[Saved entries]

Content starts

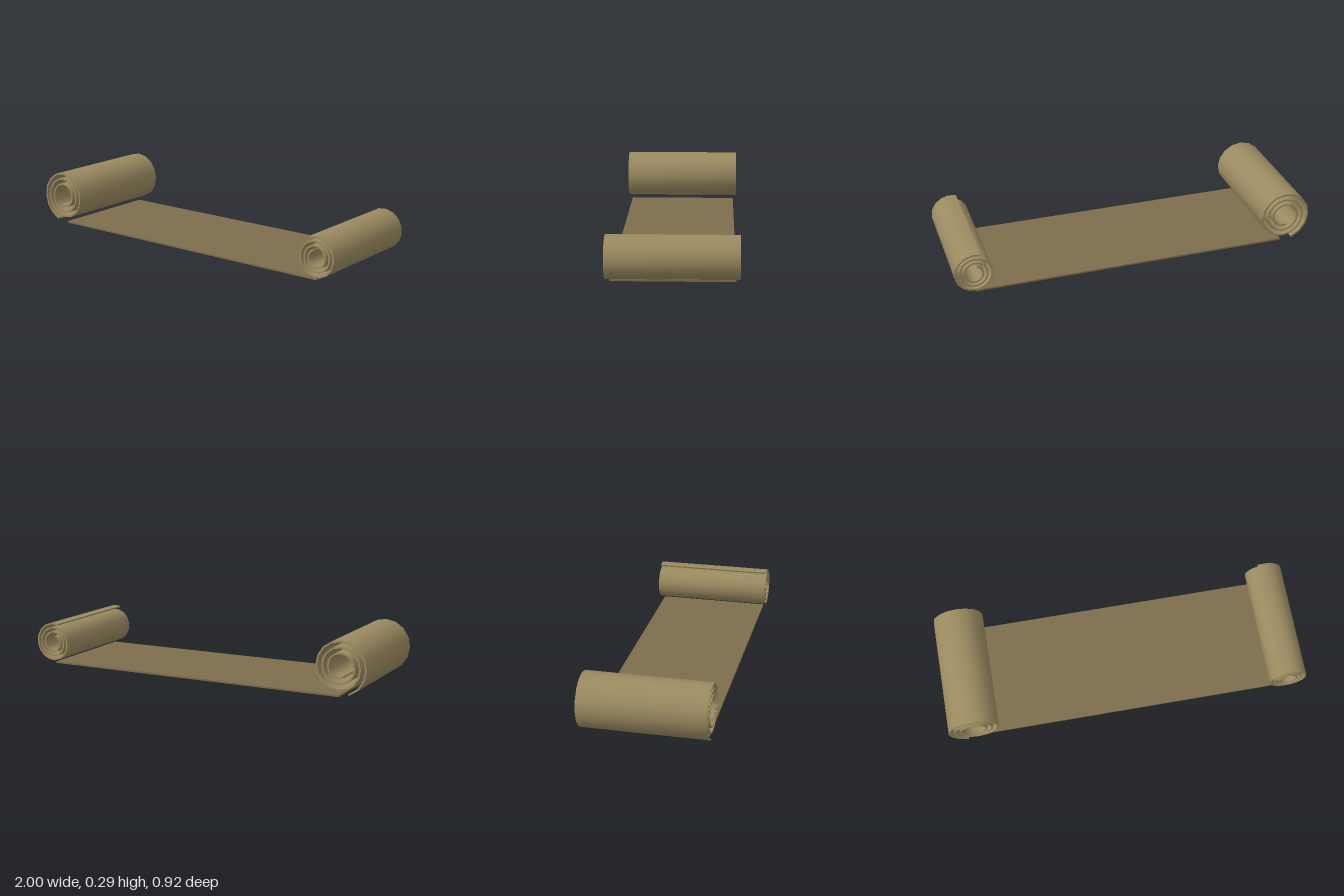
import * as THREE from 'three';
import { toCreasedNormals } from 'three/addons/utils/BufferGeometryUtils.js';

const ROLL_LENGTH = 0.64;
const THICKNESS = 0.009;
const SIDES = 16; // facets per turn

// Rolled sheet: a spiral strip wound clockwise from its loose outer end inwards
function makeRoll(name, { x, y, radius, pitch, turns, startDeg }, material) {
  const outer = [];
  const inner = [];
  const steps = SIDES * turns;
  for (let i = 0; i <= steps; i++) {
    const t = i / SIDES;
    const a = THREE.MathUtils.degToRad(startDeg) - t * Math.PI * 2;
    const r = radius - pitch * t;
    outer.push(new THREE.Vector2(Math.cos(a) * r, Math.sin(a) * r));
    inner.push(new THREE.Vector2(Math.cos(a) * (r - THICKNESS), Math.sin(a) * (r - THICKNESS)));
  }
  const shape = new THREE.Shape([...outer, ...inner.reverse()]);
  const solid = new THREE.ExtrudeGeometry(shape, { depth: ROLL_LENGTH, bevelEnabled: false });
  solid.translate(0, 0, -ROLL_LENGTH / 2);
  const mesh = new THREE.Mesh(toCreasedNormals(solid, 0.6), material);
  mesh.name = name;
  mesh.position.set(x, y, 0);
  return mesh;
}

export function createModel() {
  const group = new THREE.Group();
  group.name = 'scroll';
  const rollMaterial = new THREE.MeshStandardMaterial({ color: 0x9a8a60 });
  const sheetMaterial = new THREE.MeshStandardMaterial({ color: 0x7c6d4b });

  // Flat open sheet between the rolls
  const sheet = new THREE.Mesh(new THREE.BoxGeometry(1.67, 0.009, 0.605), sheetMaterial);
  sheet.name = 'openSheet';
  sheet.position.set(0.018, 0.0045, 0);
  group.add(sheet);

  // Large roll, loose end underneath; small roll, loose end on top
  group.add(makeRoll('largeRoll',
    { x: -0.823, y: 0.154, radius: 0.147, pitch: 0.03, turns: 3, startDeg: 250 }, rollMaterial));
  group.add(makeRoll('smallRoll',
    { x: 0.857, y: 0.117, radius: 0.112, pitch: 0.023, turns: 3, startDeg: 108 }, rollMaterial));

  // The whole scroll lies slightly turned
  group.rotation.y = 0.149;
  return group;
}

Content ends

WORK TO BE COMPLETED
Above are some records; copy each line there that contains "THICKNESS".

RESULT FOR THIS TASK
const THICKNESS = 0.009;
    inner.push(new THREE.Vector2(Math.cos(a) * (r - THICKNESS), Math.sin(a) * (r - THICKNESS)));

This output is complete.